◆ **What is needed**
Find "than the last" and "for (const [x, y, z]" in the records below. Copy the lines holding them and every line between, exactly, and no others.
= = = =
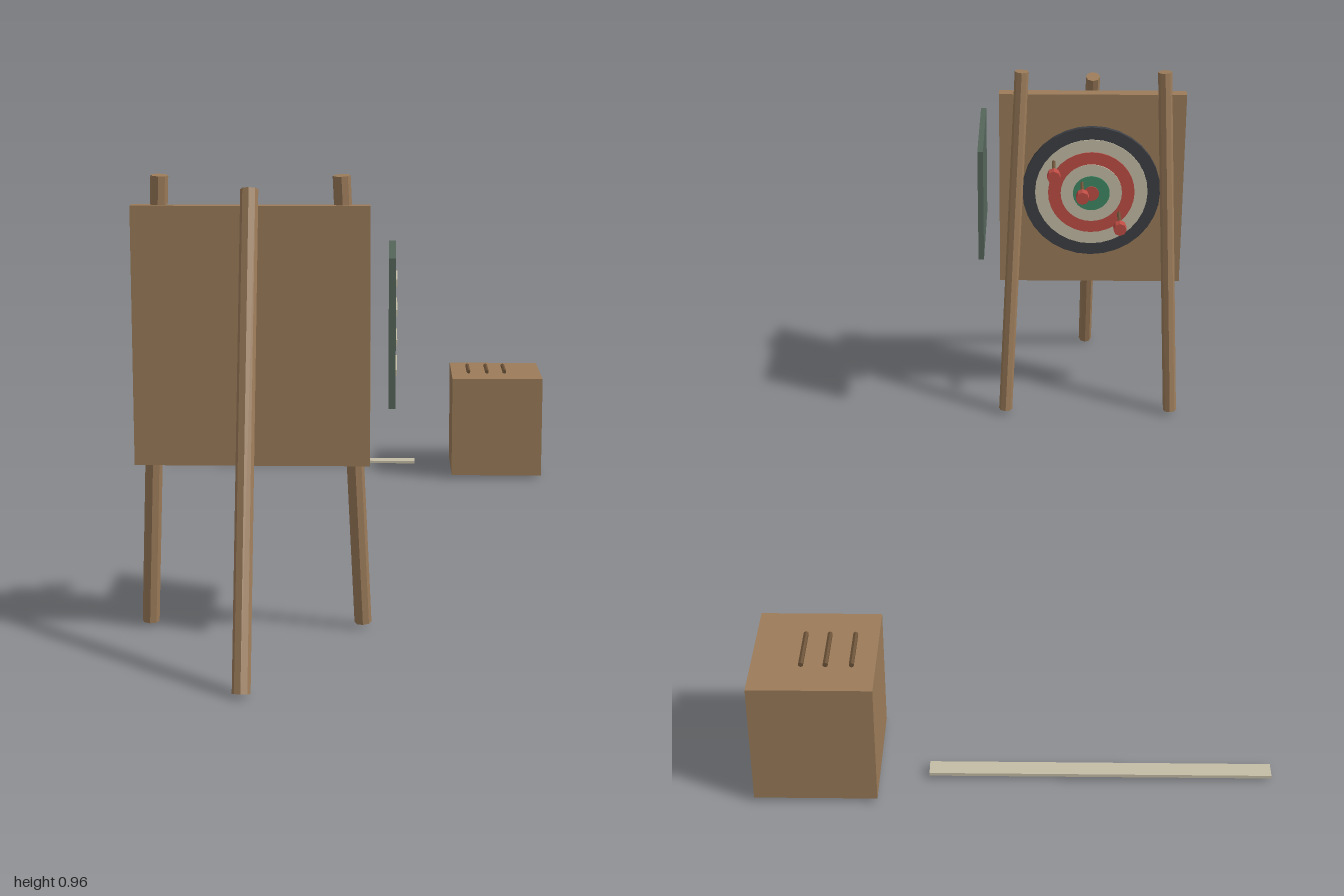
import * as THREE from 'three';

const mat = (name, color) => {
  const m = new THREE.MeshStandardMaterial({ color, flatShading: true });
  m.name = name;
  return m;
};

export function createModel() {
  const wood = mat('wood', 0x9c7c5a);
  const darkWood = mat('dark wood', 0x6b5238);
  const slate = mat('slate green', 0x54655a);
  const cream = mat('cream', 0xc4bda6);
  const charcoal = mat('charcoal', 0x3c3f44);
  const red = mat('red', 0xbf4d45);
  const green = mat('green', 0x3f8a66);

  const model = new THREE.Group();
  const CX = -0.177; // middle of the target stand
  const CY = 0.637;

  const add = (name, geo, material, x = 0, y = 0, z = 0) => {
    const mesh = new THREE.Mesh(geo, material);
    mesh.name = name;
    mesh.position.set(x, y, z);
    model.add(mesh);
    return mesh;
  };
  const box = (name, material, w, h, d, x, y, z) =>
    add(name, new THREE.BoxGeometry(w, h, d), material, x, y, z);
  // Round pole between two points
  const pole = (name, material, a, b, r, sides = 8) => {
    const p = new THREE.Vector3(...a), q = new THREE.Vector3(...b);
    const dir = q.clone().sub(p);
    const mesh = add(name, new THREE.CylinderGeometry(r, r, dir.length(), sides), material);
    mesh.position.copy(p).add(q).multiplyScalar(0.5);
    mesh.quaternion.setFromUnitVectors(new THREE.Vector3(0, 1, 0), dir.normalize());
    return mesh;
  };

  // Easel: back board, two splayed legs and one prop leg
  box('targetBoard', wood, 0.48, 0.53, 0.03, CX, CY, 0.639);
  for (const s of [-1, 1]) {
    pole('sideLeg', wood, [CX + s * 0.225, 0.011, 0.558], [CX + s * 0.182, 0.961, 0.631], 0.018);
  }
  pole('propLeg', wood, [CX, 0.006, 0.983], [CX, 0.936, 0.663], 0.018);

  // Target: stacked discs, each a little prouder than the last
  const rings = [
    [0.18, charcoal], [0.147, cream], [0.113, red],
    [0.08, cream], [0.048, green], [0.02, red],
  ];
  rings.forEach(([r, material], i) => {
    const depth = 0.013 + i * 0.0025;
    const geo = new THREE.CylinderGeometry(r, r, depth, 32).rotateX(Math.PI / 2);
    add('targetRing', geo, material, CX, CY, 0.625 - depth / 2);
  });

  // Darts stuck in the target
  for (const [x, y, z] of [[-0.078, 0.722, 0.506], [-0.152, 0.666, 0.502], [-0.25, 0.579, 0.502]]) {
    pole('dartShaft', darkWood, [x, y, 0.615], [x, y, z + 0.012], 0.005, 6);
    pole('dartTail', red, [x, y, z + 0.024], [x, y, z], 0.017);
  }

  // Score board with chalk lines on its outer face
  box('scoreBoard', slate, 0.014, 0.298, 0.3, 0.107, 0.6625, 0.61);
  [0.758, 0.698, 0.638, 0.578].forEach((y, i) => {
    const len = i % 2 ? 0.166 : 0.139;
    box('scoreLine', cream, 0.004, 0.013, len, 0.115, y, 0.722 - len / 2);
  });

  // Throwing line on the ground
  box('throwLine', cream, 0.702, 0.007, 0.036, -0.176, 0.0125, -0.911);

  // Crate with spare shafts on top
  box('crate', wood, 0.25, 0.275, 0.25, 0.4015, 0.1475, -0.875);
  for (const x of [0.324, 0.376, 0.425]) {
    pole('spareShaft', darkWood, [x, 0.291, -0.927], [x, 0.291, -0.825], 0.0055, 6);
  }

  return model;
}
= = = =
◆ **Exercise output**
  // Target: stacked discs, each a little prouder than the last
  const rings = [
    [0.18, charcoal], [0.147, cream], [0.113, red],
    [0.08, cream], [0.048, green], [0.02, red],
  ];
  rings.forEach(([r, material], i) => {
    const depth = 0.013 + i * 0.0025;
    const geo = new THREE.CylinderGeometry(r, r, depth, 32).rotateX(Math.PI / 2);
    add('targetRing', geo, material, CX, CY, 0.625 - depth / 2);
  });

  // Darts stuck in the target
  for (const [x, y, z] of [[-0.078, 0.722, 0.506], [-0.152, 0.666, 0.502], [-0.25, 0.579, 0.502]]) {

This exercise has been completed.